Location: New Rochelle, NY
Bikes: too many bikes from 1967 10s (5x2)Frejus to a Sumitomo Ti/Chorus aluminum 10s (10x2), plus one non-susp mtn bike I use as my commuter
Mentioned: 11 Post(s)
Tagged: 0 Thread(s)
Quoted: 588 Post(s)
the key is to stay with the same calculator, because once you get used to it you'll know if it gives you high or low numbers and by how much. It'll be consistent, so once you know the fudge (correction) factor it'll be bulletproof.
The problem really originates in the ERD measurement. Some rim companies specify this at the nipple seat (as I do) while others add 4-6mm to the diameter to allow for the height of the nipple. Also, the basic formula calculates to bring the spoke back to the same diameter as the ERD entered, but a few add 2mm to adjust for the thickness of the nipple head.

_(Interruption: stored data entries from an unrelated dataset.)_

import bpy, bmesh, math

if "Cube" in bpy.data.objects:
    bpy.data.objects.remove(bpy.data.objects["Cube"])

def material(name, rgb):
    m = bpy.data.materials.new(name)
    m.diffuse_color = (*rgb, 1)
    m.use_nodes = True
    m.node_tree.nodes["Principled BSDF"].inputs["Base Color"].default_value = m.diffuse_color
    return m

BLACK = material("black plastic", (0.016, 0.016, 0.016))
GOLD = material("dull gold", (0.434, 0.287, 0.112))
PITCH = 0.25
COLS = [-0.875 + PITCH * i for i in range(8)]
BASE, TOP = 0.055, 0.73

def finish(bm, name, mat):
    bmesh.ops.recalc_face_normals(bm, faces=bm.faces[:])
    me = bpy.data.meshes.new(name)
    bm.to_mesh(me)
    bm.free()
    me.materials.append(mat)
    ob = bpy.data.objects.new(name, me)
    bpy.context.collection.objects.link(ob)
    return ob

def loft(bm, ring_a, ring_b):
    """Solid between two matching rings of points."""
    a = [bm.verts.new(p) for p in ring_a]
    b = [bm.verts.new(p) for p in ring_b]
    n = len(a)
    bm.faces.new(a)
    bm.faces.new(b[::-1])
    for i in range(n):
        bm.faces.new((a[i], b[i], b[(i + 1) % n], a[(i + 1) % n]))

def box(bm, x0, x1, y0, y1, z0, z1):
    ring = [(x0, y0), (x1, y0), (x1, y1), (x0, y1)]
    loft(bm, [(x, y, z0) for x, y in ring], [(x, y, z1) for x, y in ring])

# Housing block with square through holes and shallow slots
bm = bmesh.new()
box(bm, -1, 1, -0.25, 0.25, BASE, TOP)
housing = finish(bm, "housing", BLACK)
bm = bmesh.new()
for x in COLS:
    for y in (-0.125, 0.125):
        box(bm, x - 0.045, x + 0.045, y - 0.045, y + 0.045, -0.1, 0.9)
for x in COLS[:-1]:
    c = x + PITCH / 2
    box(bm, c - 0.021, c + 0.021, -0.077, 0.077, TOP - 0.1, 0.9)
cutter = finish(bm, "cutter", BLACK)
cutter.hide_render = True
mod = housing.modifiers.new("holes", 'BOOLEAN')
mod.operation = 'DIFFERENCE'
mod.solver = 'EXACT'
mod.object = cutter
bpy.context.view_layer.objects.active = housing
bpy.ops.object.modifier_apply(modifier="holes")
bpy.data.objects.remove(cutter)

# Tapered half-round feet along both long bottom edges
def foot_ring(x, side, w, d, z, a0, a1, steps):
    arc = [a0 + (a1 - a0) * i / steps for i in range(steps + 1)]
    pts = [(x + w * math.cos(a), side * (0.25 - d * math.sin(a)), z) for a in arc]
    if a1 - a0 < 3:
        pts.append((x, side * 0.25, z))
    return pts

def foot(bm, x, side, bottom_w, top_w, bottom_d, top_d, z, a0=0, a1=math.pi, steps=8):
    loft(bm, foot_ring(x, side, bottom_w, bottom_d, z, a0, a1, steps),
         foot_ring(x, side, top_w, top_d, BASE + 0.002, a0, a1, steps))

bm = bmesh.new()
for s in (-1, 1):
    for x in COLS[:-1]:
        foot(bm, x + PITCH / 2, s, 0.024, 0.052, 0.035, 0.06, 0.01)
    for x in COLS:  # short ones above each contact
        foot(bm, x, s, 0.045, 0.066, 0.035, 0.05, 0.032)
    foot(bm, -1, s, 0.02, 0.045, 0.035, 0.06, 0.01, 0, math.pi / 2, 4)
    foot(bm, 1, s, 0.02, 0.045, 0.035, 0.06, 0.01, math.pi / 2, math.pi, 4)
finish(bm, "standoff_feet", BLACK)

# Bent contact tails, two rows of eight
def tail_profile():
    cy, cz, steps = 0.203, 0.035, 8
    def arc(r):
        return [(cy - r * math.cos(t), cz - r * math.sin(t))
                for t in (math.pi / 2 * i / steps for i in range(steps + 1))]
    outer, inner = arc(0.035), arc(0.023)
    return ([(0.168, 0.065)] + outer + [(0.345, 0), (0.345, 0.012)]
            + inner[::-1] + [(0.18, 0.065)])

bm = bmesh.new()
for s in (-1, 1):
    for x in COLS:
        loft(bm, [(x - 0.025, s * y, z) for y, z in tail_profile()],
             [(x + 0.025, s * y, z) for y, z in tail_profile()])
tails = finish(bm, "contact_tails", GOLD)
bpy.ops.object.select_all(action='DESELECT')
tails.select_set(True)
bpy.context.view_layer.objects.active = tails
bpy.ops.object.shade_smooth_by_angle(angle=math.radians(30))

So the issue is correcting for the nipple seat/nipple head difference. I avoid the issue, by measuring all the rims myself, at the nipple seat, using the basic formula which I have in an old HP calculator, then adding 2-3mm to reach the top of the nipple. Eliminating the unknown variables gives me results I can count on every time.

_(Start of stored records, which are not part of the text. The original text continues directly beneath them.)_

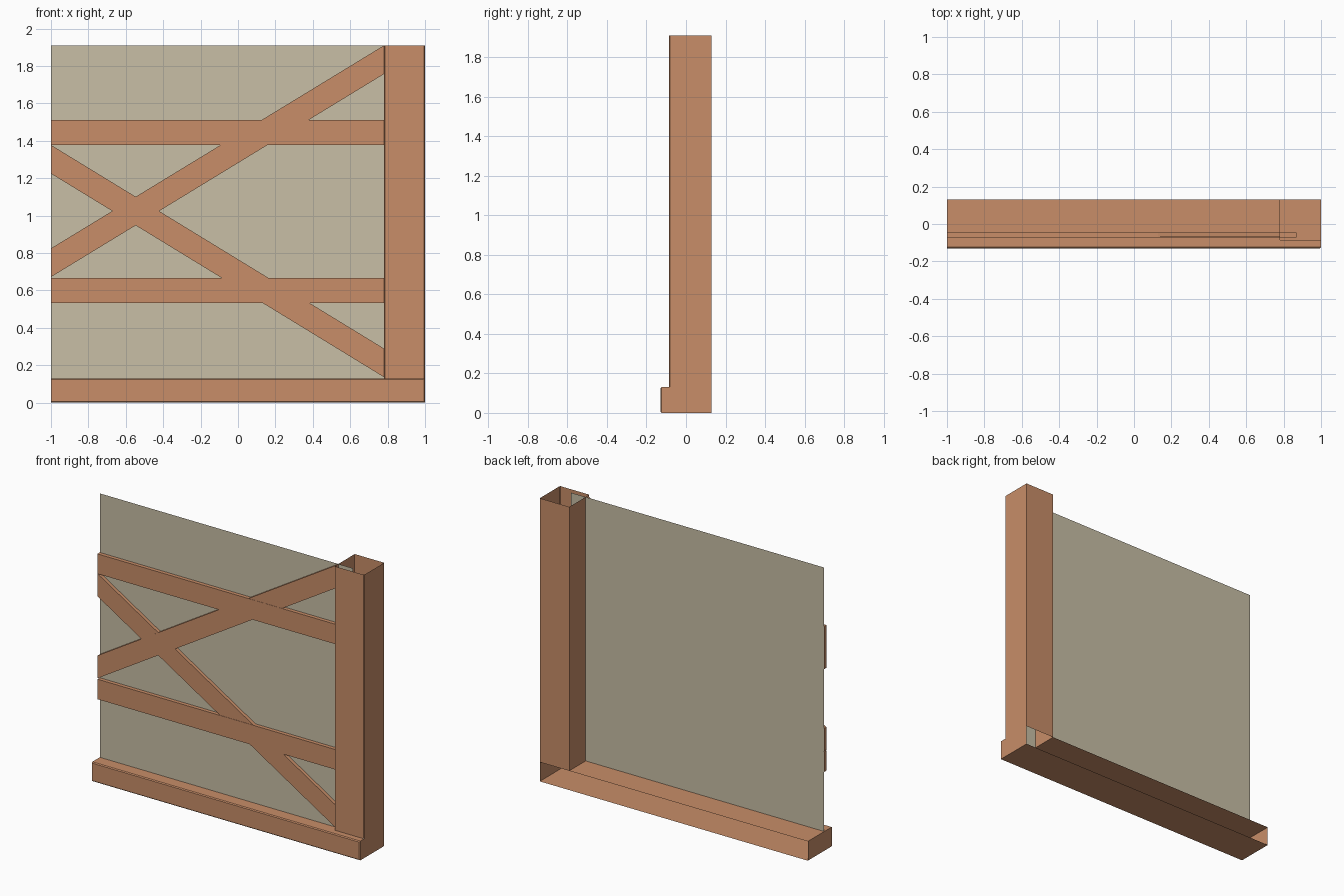
import bpy, bmesh

if "Cube" in bpy.data.objects:
    bpy.data.objects.remove(bpy.data.objects["Cube"])


def material(name, color):
    m = bpy.data.materials.new(name)
    m.diffuse_color = (*color, 1)
    m.use_nodes = True
    m.node_tree.nodes["Principled BSDF"].inputs["Base Color"].default_value = m.diffuse_color
    return m


WOOD = material("wood", (0.58, 0.27, 0.14))
PLASTER = material("plaster", (0.58, 0.52, 0.38))
TOP, SILL, POST_X = 1.91, 0.13, 0.78
FRONT, BACK, POST_FRONT = -0.13, 0.13, -0.085


def build(name, verts, faces, mat, bevel_edges=(), width=0.006):
    bm = bmesh.new()
    vs = [bm.verts.new(v) for v in verts]
    for f in faces:
        bm.faces.new([vs[i] for i in f])
    edges = [bm.edges.get((vs[a], vs[b])) for a, b in bevel_edges]
    if edges:
        bmesh.ops.bevel(bm, geom=edges, offset=width, segments=1,
                        affect='EDGES', clamp_overlap=True)
    mesh = bpy.data.meshes.new(name)
    bm.to_mesh(mesh)
    bm.free()
    mesh.materials.append(mat)
    obj = bpy.data.objects.new(name, mesh)
    bpy.context.collection.objects.link(obj)
    return obj


def plank(name, outline, y0, y1):
    """Board made by extruding an x-z outline from y0 (front) to y1 (back)."""
    n = len(outline)
    verts = [(x, y, z) for y in (y0, y1) for x, z in outline]
    faces = [range(n), range(2 * n - 1, n - 1, -1)]
    faces += [(i, i + n, (i + 1) % n + n, (i + 1) % n) for i in range(n)]
    return build(name, verts, faces, WOOD)


# Sill: hollow beam, open at the back and open upward into the post
sill_top = [(-1, FRONT), (1, FRONT), (1, POST_FRONT), (POST_X, POST_FRONT),
            (POST_X, BACK), (-1, BACK)]
sill_bottom = [(-1, FRONT), (1, FRONT), (1, BACK), (-1, BACK)]
sill_verts = [(x, y, SILL) for x, y in sill_top]
sill_verts += [(x, y, 0) for x, y in sill_bottom] + [(1, BACK, SILL)]
build("sill", sill_verts,
      [(0, 1, 2, 3, 4, 5),      # top
       (9, 8, 7, 6),            # bottom
       (6, 7, 1, 0),            # front
       (7, 8, 10, 2, 1),        # right end
       (9, 6, 0, 5)],           # left end
      WOOD, [(0, 1), (6, 7), (1, 7)])

# Corner post: four-walled tube, open at the top and bottom
post_plan = [(POST_X, POST_FRONT), (1, POST_FRONT), (1, BACK), (POST_X, BACK)]
post_verts = [(x, y, z) for z in (SILL, TOP) for x, y in post_plan]
build("corner_post", post_verts,
      [(i, (i + 1) % 4, (i + 1) % 4 + 4, i + 4) for i in range(4)],
      WOOD, [(0, 4), (1, 5)], 0.005)

# Thin infill panel, running into the post
build("wall_panel", [(-1, -0.045, SILL), (0.89, -0.045, SILL),
                     (0.89, -0.045, TOP), (-1, -0.045, TOP)],
      [(0, 1, 2, 3)], PLASTER)

# Horizontal rails
for name, z0, z1 in (("lower_rail", 0.532, 0.667), ("upper_rail", 1.378, 1.512)):
    plank(name, [(-1, z0), (0.87, z0), (0.87, z1), (-1, z1)], -0.071, -0.0455)

# Crossing diagonal braces, cut vertically at both ends
for name, left, right, y in (("falling_brace", 1.225, 0.137, -0.069),
                             ("rising_brace", 0.672, 1.757, -0.0695)):
    plank(name, [(-1, left), (POST_X, right),
                 (POST_X, right + 0.153), (-1, left + 0.153)], y, -0.0455)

An ounce of diagnosis is worth a pound of cure.
“Never argue with an idiot. He will only bring you down to his level and beat you with experience.”, George Carlin
“One accurate measurement is worth a thousand expert opinions”
- Adm Grace Murray Hopper - USN
WARNING, I'm from New York. Thin skinned people should maintain safe distance
Last edited by FBinNY; 04-24-11 at 03:23 PM.